Mogens Koch (1898 – 1992) was a Danish Architect and Designer. Mogens Koch was born in the Frederiksberg district of Copenhagen.
He attended the architecture school at the Royal Danish Academy of Fine Arts in Copenhagen. Between 1925 and 1932, he worked for Carl Petersen, Ivar Bentsen and Kaare Klint, where he was trained in the Danish functional tradition.
Between 1950-68, he was professor, Det Kongelige Danske Kunstakademi, in 1956, visiting lecturer, Massachusetts Institute of Technology, Cambridge, Massachusetts, and, in 1962, at Industrial Art Institute, Tokyo.
In 1934, he set up his own design office. He designed the 1932 Safari chair, still in production today by Interna in Frederikssund (Denmark). He designed a range of objects, including furniture for Rasmussens Snedkerier, Ivan Schlechter, Cado, Danish CWS, and Interna; carpets; fittings; silver; and fabrics for use in the restoration of Danish churches. He published the book Modern Danish Arts — Craftsmanship (1948).
Before teaching at the Royal Academy, Koch had the good fortune to be a student of noted architect and Professor Kaare Klint. Klint challenged Koch to draw everlasting designs, not only furniture architects but also to design monuments, buildings, textiles and silverware. Klint was impressed with Mogens Koch talent as a student, and after Koch graduated, he went on to be employed at Carl Petersen, Ivar Bentsen and Kaare Klint architect studio. Koch worked at this studio from 1925 until 1932. Here, he learned to work with the principles behind the Danish functionalism tradition.
The furniture designed by Mogens Koch is some of the most elegant and practical solutions to the demands of comfort, functionality and aesthetics. Koch’s designs have been the central feature of the Rud Rasmussen Company since 1932, and many of his furniture designs are still in production today. In 1934 Koch opened his studio.
Like Klint, Koch often used previous generations experience in furniture design and implemented these experiences into his designs. Some of Koch’s best-known works include the Royal Veterinary and Agricultural University extension in Frederiksberg. This was a joint project with Steen Eiler Rasmussen. Koch’s released a highly successful sectional bookcase in 1928. A ‘Folding chair’ was designed in 1933 but was not manufactured until 1959, yet is still being manufactured today. Koch is also known for the renovation of churches.
Mogens Koch’s professional direction changed a little in the 1950s, and he began spending much of his time renovating churches and other buildings.
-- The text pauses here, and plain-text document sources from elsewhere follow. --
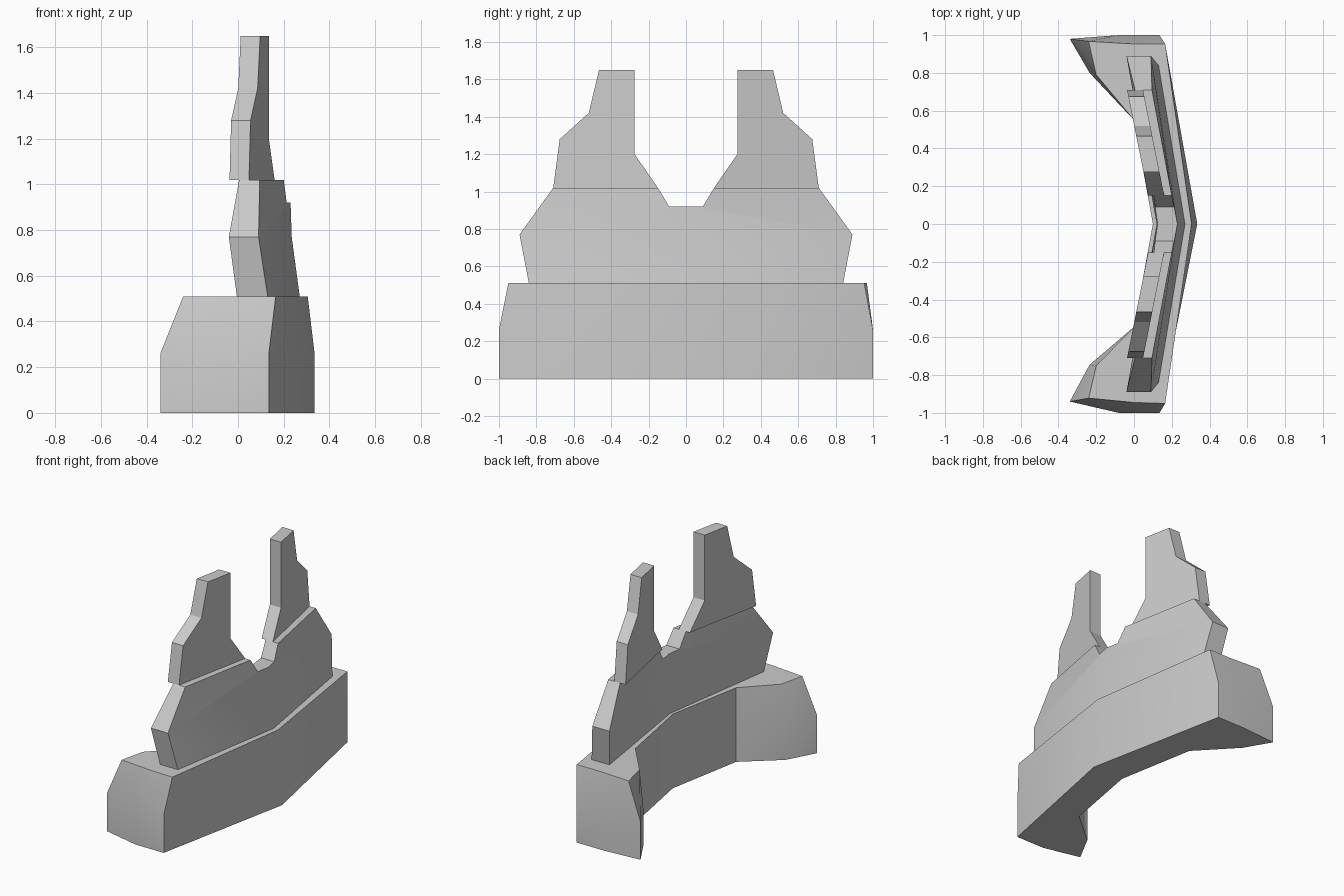
import bpy, bmesh
from math import radians

if "Cube" in bpy.data.objects:
    bpy.data.objects.remove(bpy.data.objects["Cube"])


def finish(name, bm):
    bmesh.ops.remove_doubles(bm, verts=bm.verts, dist=0.0005)
    bmesh.ops.recalc_face_normals(bm, faces=bm.faces)
    mesh = bpy.data.meshes.new(name)
    bm.to_mesh(mesh)
    bm.free()
    obj = bpy.data.objects.new(name, mesh)
    bpy.context.collection.objects.link(obj)
    bpy.ops.object.select_all(action='DESELECT')
    obj.select_set(True)
    bpy.context.view_layer.objects.active = obj
    bpy.ops.object.shade_smooth_by_angle(angle=radians(30))
    return obj


def loft(name, rings):
    """Stack closed (x, y) outlines at given heights."""
    bm = bmesh.new()
    vs = [[bm.verts.new((x, y, z)) for x, y in ring] for z, ring in rings]
    n = len(vs[0])
    for a, b in zip(vs, vs[1:]):
        for i in range(n):
            j = (i + 1) % n
            bm.faces.new((a[i], a[j], b[j], b[i]))
    bm.faces.new(vs[0])
    bm.faces.new(vs[-1])
    return finish(name, bm)


def slab(name, pts, faces, sides):
    """Thin wall from (y, z, outer x, inner x) points, open only on the y=0 seam."""
    bm = bmesh.new()
    for s in sides:
        outer = [bm.verts.new((xo, s * y, z)) for y, z, xo, xi in pts]
        inner = [bm.verts.new((xi, s * y, z)) for y, z, xo, xi in pts]
        edges = [(f[i - 1], f[i]) for f in faces for i in range(len(f))]
        for f in faces:
            bm.faces.new([outer[i] for i in f])
            bm.faces.new([inner[i] for i in f])
        for a, b in edges:
            on_seam = pts[a][0] == 0 and pts[b][0] == 0
            if (b, a) not in edges and not on_seam:
                bm.faces.new((outer[a], outer[b], inner[b], inner[a]))
    return finish(name, bm)


# Thick base with returning end blocks
foot = [(0.335, 0), (0.135, 1), (-0.08, 1), (-0.34, 0.98), (-0.235, 0.80),
        (0, 0.55), (0.10, 0), (0, -0.545), (-0.235, -0.745), (-0.34, -0.94),
        (-0.08, -1), (0.135, -1)]
ledge = [(0.305, 0), (0.165, 0.953), (0, 0.953), (-0.24, 0.967), (-0.20, 0.79),
         (0, 0.55), (0.10, 0), (0, -0.545), (-0.20, -0.75), (-0.24, -0.922),
         (0, -0.945), (0.165, -0.95)]
loft("wall_base", [(0, foot), (0.26, foot), (0.51, ledge)])

# Middle wall with the bottom of the notch
middle = [(0, 0.51, 0.27, 0.12), (0.84, 0.51, 0.13, -0.005),
          (0.89, 0.77, 0.09, -0.04), (0, 0.77, 0.235, 0.12),
          (0.71, 1.02, 0.095, 0.005), (0.15, 1.02, 0.20, 0.105),
          (0.09, 0.92, 0.213, 0.112), (0, 0.92, 0.23, 0.125)]
slab("middle_wall", middle, [(0, 1, 2, 3), (3, 2, 4, 5, 6, 7)], (1, -1))

# Two broken upper towers, set back from the middle wall
outline = [(0.15, 1.02), (0.71, 1.02), (0.675, 1.28), (0.52, 1.42),
           (0.465, 1.65), (0.275, 1.65), (0.275, 1.20)]
tower = [(y, z, 0.19 - 0.2 * y, 0.105 - 0.2 * y) for y, z in outline]
for side, label in ((1, "left"), (-1, "right")):
    slab("upper_wall_" + label, tower, [tuple(range(7))], (side,))
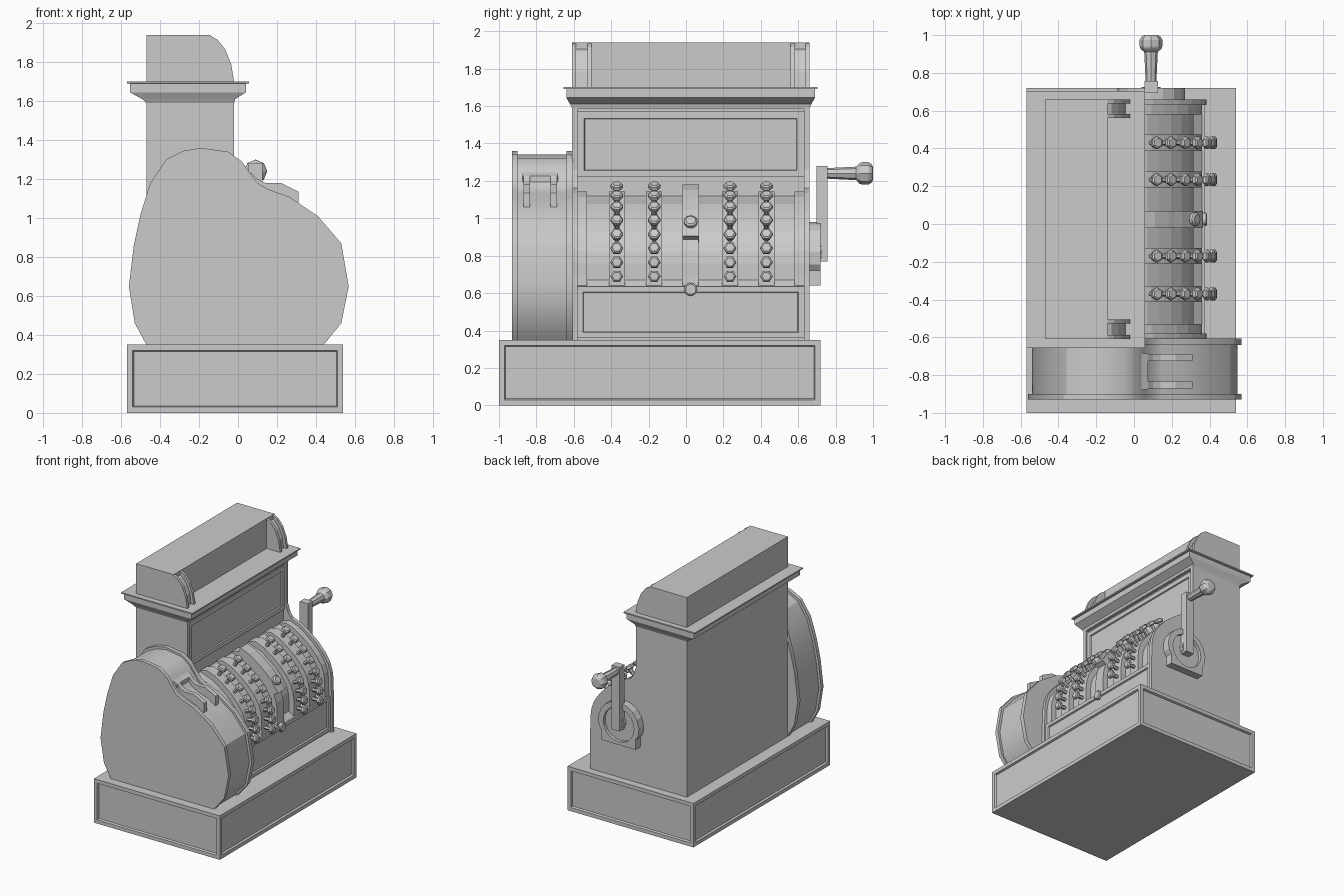
import bpy, bmesh, math
from mathutils import Vector

if "Cube" in bpy.data.objects:
    bpy.data.objects.remove(bpy.data.objects["Cube"])


def finish(name, bm):
    bmesh.ops.recalc_face_normals(bm, faces=bm.faces)
    me = bpy.data.meshes.new(name)
    bm.to_mesh(me)
    bm.free()
    ob = bpy.data.objects.new(name, me)
    bpy.context.collection.objects.link(ob)
    return ob


def prism(name, pts, y0, y1):
    """Extrude an x-z outline along y."""
    bm = bmesh.new()
    f = bm.faces.new([bm.verts.new((x, y0, z)) for x, z in pts])
    ext = bmesh.ops.extrude_face_region(bm, geom=[f])
    vs = [v for v in ext["geom"] if isinstance(v, bmesh.types.BMVert)]
    bmesh.ops.translate(bm, verts=vs, vec=(0, y1 - y0, 0))
    return finish(name, bm)


def stack(name, rects, panel_dirs=(), margin=0.05, depth=0.015):
    """Loft rectangles (x0, x1, y0, y1, z); sink a panel into chosen sides."""
    bm = bmesh.new()
    rings = [[bm.verts.new(p) for p in ((a, c, z), (b, c, z), (b, d, z), (a, d, z))]
             for a, b, c, d, z in rects]
    bm.faces.new(rings[0])
    bm.faces.new(rings[-1])
    for lo, hi in zip(rings, rings[1:]):
        for i in range(4):
            j = (i + 1) % 4
            bm.faces.new((lo[i], lo[j], hi[j], hi[i]))
    bmesh.ops.recalc_face_normals(bm, faces=bm.faces)
    for d in panel_dirs:
        f = max(bm.faces, key=lambda f: f.normal.dot(Vector(d)) * 10 + f.calc_area())
        bmesh.ops.inset_region(bm, faces=[f], thickness=margin)
        bmesh.ops.inset_region(bm, faces=[f], thickness=0.008, depth=-depth)
    return finish(name, bm)


def box(name, x0, x1, y0, y1, z0, z1, **kw):
    return stack(name, [(x0, x1, y0, y1, z0), (x0, x1, y0, y1, z1)], **kw)


def lathe(name, origin, axis, profile, n):
    """Turn (distance, radius) pairs around an axis."""
    bm = bmesh.new()
    q = Vector(axis).to_track_quat('Z', 'Y')
    rings = []
    for d, r in profile:
        rings.append([bm.verts.new(Vector(origin) + q @ Vector((
            r * math.cos(2 * math.pi * i / n), r * math.sin(2 * math.pi * i / n), d)))
            for i in range(n)])
    bm.faces.new(rings[0])
    bm.faces.new(rings[-1])
    for lo, hi in zip(rings, rings[1:]):
        for i in range(n):
            bm.faces.new((lo[i], lo[(i + 1) % n], hi[(i + 1) % n], hi[i]))
    return finish(name, bm)


# Base drawer with sunken panels on all four sides
box("base", -0.57, 0.54, -1.0, 0.72, 0, 0.35, margin=0.042, depth=0.015,
    panel_dirs=[(1, 0, 0), (-1, 0, 0), (0, 1, 0), (0, -1, 0)])

# Curved path followed by the key tops, with its outward normals
path = [(.04, 1.2), (.12, 1.17), (.195, 1.12), (.27, 1.06), (.335, .99),
        (.385, .914), (.41, .84), (.42, .765), (.42, .69)]
normals = []
for i in range(len(path)):
    a, b = path[max(i - 1, 0)], path[min(i + 1, len(path) - 1)]
    normals.append(Vector((a[1] - b[1], b[0] - a[0])).normalized())


def offset(d, lo=0, hi=9):
    return [(p[0] + n.x * d, p[1] + n.y * d) for p, n in zip(path, normals)][lo:hi]


# Cabinet: core with key bed, plus side cheeks
prism("cabinet_core", [(-.468, .35), (.36, .35), (.36, .635), (.315, .67)]
      + offset(-.105)[::-1] + [(-.04, 1.12), (-.04, 1.6), (-.468, 1.6)], -.59, .64)
cheek = ([(-.47, .35), (.385, .35), (.385, .64)] + offset(-.04)[::-1]
         + [(0, 1.2), (-.02, 1.26), (-.02, 1.61), (-.47, 1.61)])
for side, y0, y1 in (("left", -.61, -.58), ("right", .63, .66)):
    prism("cheek_" + side, cheek, y0, y1)
box("cabinet_back", -.47, -.4, -.6, .65, .35, 1.61)
box("lower_front_panel", .2, .372, -.58, .63, .36, .635, panel_dirs=[(1, 0, 0)], margin=.04)
box("upper_front_panel", -.1, -.03, -.58, .63, 1.22, 1.57, panel_dirs=[(1, 0, 0)])
box("upper_rail", -.1, -.024, -.58, .63, 1.585, 1.62)

# Raised ridges on the key bed
ridge = [(.0, .64), (.36, .64)] + offset(-.062)[::-1] + [(-.04, 1.13), (-.04, .9)]
columns = [-.37, -.17, .235, .43]
for i, y in enumerate(columns + [.025]):
    prism(f"key_ridge_{i}", ridge, y - .043, y + .043)
prism("end_ridge_left", ridge, -.585, -.53)
prism("end_ridge_right", ridge, .58, .635)

# Hexagonal keys on stems
for c, y in enumerate(columns):
    for k in range(1, len(path)):
        (x, z), n = path[k], normals[k]
        lathe(f"key_{c}_{k}", (x, y, z), (n.x, 0, n.y),
              [(-.09, .014), (-.014, .014), (-.008, .034), (.01, .034), (.018, .024)], 6)

# Centre cover with its button, and the lock below
prism("centre_cover", offset(-.09, 0, 6) + offset(-.022, 0, 6)[::-1], -.02, .07)
n = normals[4]
lathe("cover_button", (.315, .025, .975), (n.x, 0, n.y), [(-.03, .036), (.018, .036), (.026, .026)], 12)
lathe("lock", (.34, .025, .62), (1, 0, 0), [(0, .035), (.04, .035), (.046, .028)], 12)

# Side drum with rims
drum = [(-.47, .35), (-.53, .46), (-.56, .65), (-.535, .86), (-.50, 1.02), (-.45, 1.18),
        (-.37, 1.30), (-.28, 1.345), (-.19, 1.36), (-.05, 1.34), (.02, 1.29), (.055, 1.24),
        (.1, 1.18), (.15, 1.15), (.26, 1.11), (.41, 1.01), (.53, .87), (.568, .65),
        (.53, .46), (.44, .35)]
inner = [(x * .965, .35 + (z - .35) * .982) for x, z in drum]
parts = [prism("drum_rim_outer", drum, -.93, -.9), prism("drum_body", inner, -.905, -.635),
         prism("drum_rim_inner", drum, -.64, -.605)]
for ob in parts:
    bpy.context.view_layer.objects.active = ob
    ob.select_set(True)
bpy.ops.object.shade_smooth_by_angle(angle=math.radians(28))

# Bracket on the drum shoulder
arm = [(.04, 1.2), (.04, 1.246), (.075, 1.225), (.1, 1.2), (.14, 1.18), (.22, 1.18),
       (.31, 1.135), (.31, 1.06), (.27, 1.06), (.2, 1.11), (.1, 1.14)]
for i, y in enumerate((-.87, -.725)):
    prism(f"bracket_arm_{i}", arm, y, y + .036)
prism("bracket_bar", [(.04, 1.2), (.04, 1.246), (.075, 1.225), (.075, 1.18)], -.875, -.685)

# Cornice
stack("cornice", [(-.47, -.02, -.61, .66, 1.59), (-.49, -.015, -.62, .67, 1.61),
                  (-.555, .04, -.64, .69, 1.645), (-.555, .04, -.64, .69, 1.69),
                  (-.57, .057, -.656, .704, 1.692), (-.57, .057, -.656, .704, 1.702)])

# Top display box with quarter-round end blocks
box("top_box", -.47, -.14, -.61, .66, 1.70, 1.94)
curve = [(-.14, 1.935), (-.105, 1.915), (-.065, 1.865), (-.035, 1.79), (-.02, 1.70)]
fill = [(-.14, 1.905), (-.12, 1.895), (-.085, 1.85), (-.055, 1.785), (-.045, 1.70)]
for side, y0, y1 in (("left", -.61, -.505), ("right", .56, .66)):
    prism(f"end_block_{side}_a", [(-.15, 1.70), (-.15, 1.935)] + curve, y0, y0 + .022)
    prism(f"end_block_{side}_b", [(-.15, 1.70), (-.15, 1.935)] + curve, y1 - .022, y1)
    prism(f"end_block_{side}_fill", [(-.15, 1.70), (-.15, 1.905)] + fill, y0 + .02, y1 - .02)

# Crank mount with a round recess
arch = [(-.06, .64), (.24, .64), (.24, .72)]
arch += [(.09 + .18 * math.cos(a), .80 + .18 * math.sin(a))
         for a in (math.radians(-15 + i * 210 / 10) for i in range(11))] + [(-.06, .72)]
mount = prism("crank_mount", arch, .65, .72)
cutter = lathe("recess_cutter", (.09, .695, .80), (0, 1, 0), [(0, .135), (.1, .135)], 20)
cutter.hide_render = True
mod = mount.modifiers.new("recess", 'BOOLEAN')
mod.operation = 'DIFFERENCE'
mod.object = cutter
bpy.context.view_layer.objects.active = mount
bpy.ops.object.modifier_apply(modifier=mod.name)
bpy.data.objects.remove(cutter)

# Crank arm, hub and handle
box("crank_arm", .055, .127, .697, .757, .77, 1.28)
lathe("crank_hub", (.09, .69, .82), (0, 1, 0), [(0, .05), (.035, .05)], 10)
lathe("crank_handle", (.09, .75, 1.24), (0, 1, 0),
      [(0, .028), (.16, .036), (.178, .055), (.19, .06), (.225, .06), (.242, .05), (.25, .035)], 8)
He converted the former Frederiks Hospital in Copenhagen for use by the Danish Museum of Art & Design.
Mogens Koch is one of the few Danish architects who have wholly succeeded in implementing Kaare Klint’s teachings of functionalism. Koch’s most famous piece of furniture is the square bookcase designed for his own home in 1928. It has an exceptionally flexible, space-saving design, and it was adjustable for the book formats of the future. Like Kaare Klint, Mogens Koch spent much time studying mathematics and human proportions and studying historical furniture items to help his designs. Koch’s practical and natural furniture is usually made of indestructible maintenance-free materials.
His work was regularly shown at the Triennali di Milano and included in the 1925 Paris’ Exposition Internationale des Arts Décoratifs et Industriels Modernes,’ 1937 Paris’ Exposition Internationale des Arts Décoratifs et Techniques dans la Vie Moderne,’ 1958 “Formes Scandinaves’ at the Paris Musée des Arts Décoratifs, 1960—61 USA ‘The Arts of Denmark’ travelling exhibition, 1968 ‘Two Centuries of Danish Design’ at the Victoria and Albert Museum, London. He received the 1938 Eckersberg Medal and 1963 C.F. Hansen Medal.